She said, “I don’t drive them anywhere until they do their work.”

Ok. No dessert until veggies.

I can do that.

I tried this hard-nosed approach and discovered that it made all of us miserable.

For one thing, I often have unrealistic expectations about what we “should” do and so when I hold the rest of our life hostage as incentive to complete math lessons and handwriting work, we don’t do anything but math lessons and handwriting work.

And I become a drill sergeant instead of a coach and facilitator. It makes me hate homeschooling.

After missing our weekly date with homeschoolers at the park last Monday, I mentioned how I was feeling to a friend who immediately offered to take the kids to the zoo the next day.

I went through the whole quandary of “should I let them go since I had already made a personal commitment to push through the curriculum this week?” or should I let them go to the zoo.

It should have been a no brainer. A trusted friend was offering an uncommon “day off” for me, and the kids were going to go to the zoo with the one homeschooling mom who knows more about animals than just about anyone I know.

Ok. Just go.

I took the day off and after getting a new pair of black heels at the brand new Target that just opened up around the block (I know … perhaps I am a little superficial and materialistic), had a lot of time to consider my expectations, our time commitments and why we are homeschooling.

I’m not particularly clear on what is the best balance for us with academics, social interactions and all of the natural learning opportunities around us. I come to this internal dialogue having been a homeschooled kid myself, knowing how much I would have enjoyed being a part of a homeschooling community. (We lived in rural Alabama when I was in 7th and 8th grade, and homeschooling was rare).

But I also expect my kids to be proficient enough in reading, writing, math and science to be able to go to college and pursue any life path they want. I want them to know and love history. I believe art and music is essential. Spending time reading and studying the Bible is also a huge part of our family life. So how to do it all?

I am not sure where the balance is. I’ll probably read this blog ten years from now and laugh and I’ll have lots of advice for younger moms with little kids.

But for now, here are a couple thoughts I have come up with this week.

1). It is very easy to push math and reading on a young child who is not ready. Allowing math and reading instruction to flow naturally out of everyday life is much more inspiring for kids. Delaying academics is in no way being "lazy."

2). As kids get older, if they are not squelched by all the “have-to-dos” in school life, they will find subjects, topics, projects, etc., that challenge them. They will rise to the occasion and learn more than you could have predicted.

These two thoughts probably reflect my DeMillian influence. But they do seem to be true in our house. I’m sure I’ll have more thoughts on this.

Speaking of the power of kids performing well when inspired and challenged .....


This is the hill she wanted to run. It took us ten minutes to gingerly walk down the steep steps.

And five and a half to run up! Ok, six for her. But she was a little mountain goat.

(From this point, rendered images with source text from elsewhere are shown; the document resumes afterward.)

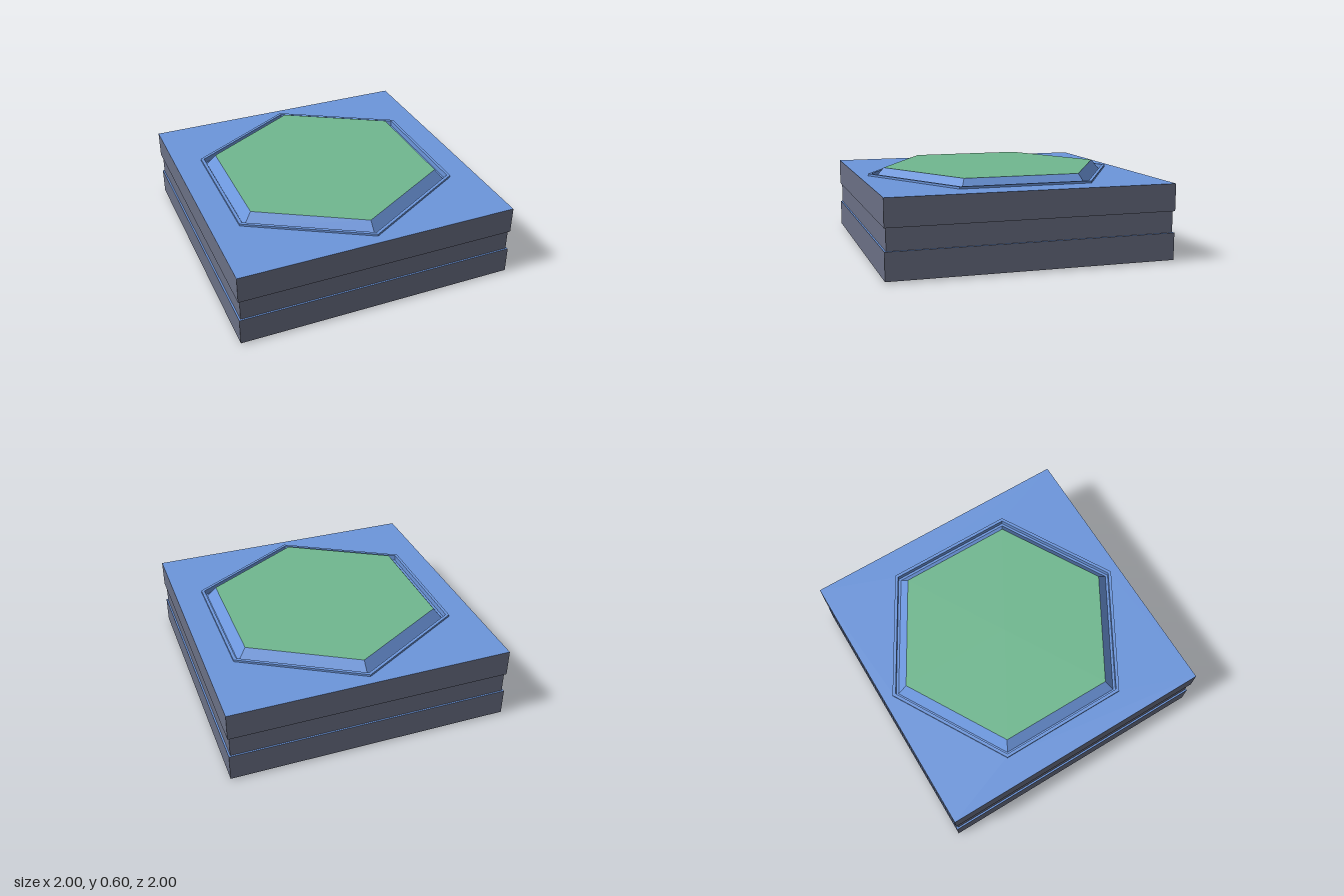
import * as THREE from 'three';

const paint = (color) => new THREE.MeshStandardMaterial({ color, flatShading: true });

// Unit outlines as [x, z], running front-left to front-right and round
const hexagon = Array.from({ length: 6 }, (_, i) => [Math.sin(i * Math.PI / 3), Math.cos(i * Math.PI / 3)]);
const square = [[-1, 1], [1, 1], [1, -1], [-1, -1]];
const k = 0.89;
const octagon = [[-k, 1], [k, 1], [1, k], [1, -k], [k, -1], [-k, -1], [-1, -k], [-1, k]];

// Carries a profile of [scale, y] points round an outline, with flat facets
function sweep(outline, profile) {
  const positions = [];
  const n = outline.length;
  const point = (i, j) => {
    const [s, y] = profile[i];
    const [x, z] = outline[j % n];
    return [x * s, y, z * s];
  };
  for (let i = 0; i < profile.length - 1; i++) {
    for (let j = 0; j < n; j++) {
      const a = point(i, j), b = point(i, j + 1), c = point(i + 1, j + 1), d = point(i + 1, j);
      if (profile[i][0] > 0) positions.push(...a, ...b, ...c);
      if (profile[i + 1][0] > 0) positions.push(...a, ...c, ...d);
      else if (profile[i][0] > 0) continue;
    }
  }
  const geometry = new THREE.BufferGeometry();
  geometry.setAttribute('position', new THREE.Float32BufferAttribute(positions, 3));
  geometry.computeVertexNormals();
  return geometry;
}

const scaled = (outline, sx, sy = sx, ox = 0, oy = 0) =>
  outline.map(([x, y]) => new THREE.Vector2(x * sx + ox, y * sy + oy));

// Square plate from y0 to y1 with holes through it
function plate(y0, y1, holes) {
  const shape = new THREE.Shape(scaled(square, 0.9995));
  shape.holes = holes.map((points) => new THREE.Path(points));
  const geometry = new THREE.ExtrudeGeometry(shape, { depth: y1 - y0, bevelEnabled: false });
  return geometry.rotateX(-Math.PI / 2).translate(0, y0, 0);
}

export function createModel() {
  const group = new THREE.Group();
  const grey = paint(0x6b7085);
  const blue = paint(0x6c96dc);
  const green = paint(0x70b890);
  const add = (name, geometry, material) => {
    const mesh = new THREE.Mesh(geometry, material);
    mesh.name = name;
    group.add(mesh);
    return mesh;
  };

  // Recessed middle of the block
  add('middleBand', new THREE.BoxGeometry(1.976, 0.17, 1.976).translate(0, 0.275, 0), grey);

  // Upper and lower slabs: blue plates wrapped in grey side bands
  const slots = [0, 1, 2, 3].map((i) => {
    const a = i * Math.PI / 2;
    const alongX = i % 2 === 0;
    return { x: 0.915 * Math.sin(a), z: 0.915 * Math.cos(a), w: alongX ? 0.25 : 0.015, d: alongX ? 0.015 : 0.25 };
  });
  add('upperSlab', plate(0.35, 0.54, [scaled(hexagon, 0.92)]), blue);
  add('upperSides', sweep(square, [[1, 0.35], [1, 0.54]]), grey);
  add('lowerSlab', plate(0.01, 0.2, [
    scaled(octagon, 0.8),
    ...slots.map((s) => scaled(square, s.w, s.d, s.x, -s.z)),
  ]), blue);
  add('lowerSides', sweep(square, [[1, 0.01], [1, 0.2]]), grey);

  // Hexagonal rim, groove and sloping pedestal on top
  add('topFrame', sweep(hexagon, [
    [0.93, 0.54], [0.93, 0.555], [0.905, 0.555], [0.905, 0.515], [0.885, 0.515], [0.815, 0.595],
  ]), blue);
  add('topPanel', sweep(hexagon, [[0.815, 0.595], [0, 0.595]]), green);

  // Chamfered rim, groove and panel underneath
  add('bottomFrame', sweep(octagon, [
    [0, 0.01], [0.75, 0.01], [0.765, 0.03], [0.785, 0.03], [0.785, 0], [0.81, 0], [0.81, 0.01],
  ]), blue);

  // Green floors of the four slots underneath
  slots.forEach((s) => {
    add('slotFloor', new THREE.BoxGeometry(2 * s.w, 0.02, 2 * s.d).translate(s.x, 0.03, s.z), green);
  });
  return group;
}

We reached the top of the hill, just in time to see the sun set into the Pacific and reflect on the city from downtown and Hollywood to the Santa Monica mountains. She loves going for a run with me these days.

How it all works

On Sunday Kip decided to give me a real lesson, white-board diagram and all, on how our camera works. Our "good" camera has been out of commission since August, and I was anxious to see how the new lens works. I love taking pictures, but the physics of how it works is challenging for me. So it was a good opportunity for me to model learning something difficult. (That is another Thomas Jefferson Education key point.)

So while I was learning how to use the camera, Kip was taking apart the sewing machine to figure out why it wasn't working. He and our son figured it out and here our son is explaining the inner workings to his sister, who is on the phone with a friend. It's a nice slice of life at our house, and if in a small way, it demonstrates how learning best works, each person challenging themselves to do something that is personally gratifying and even helpful to the family. We all learn from each other.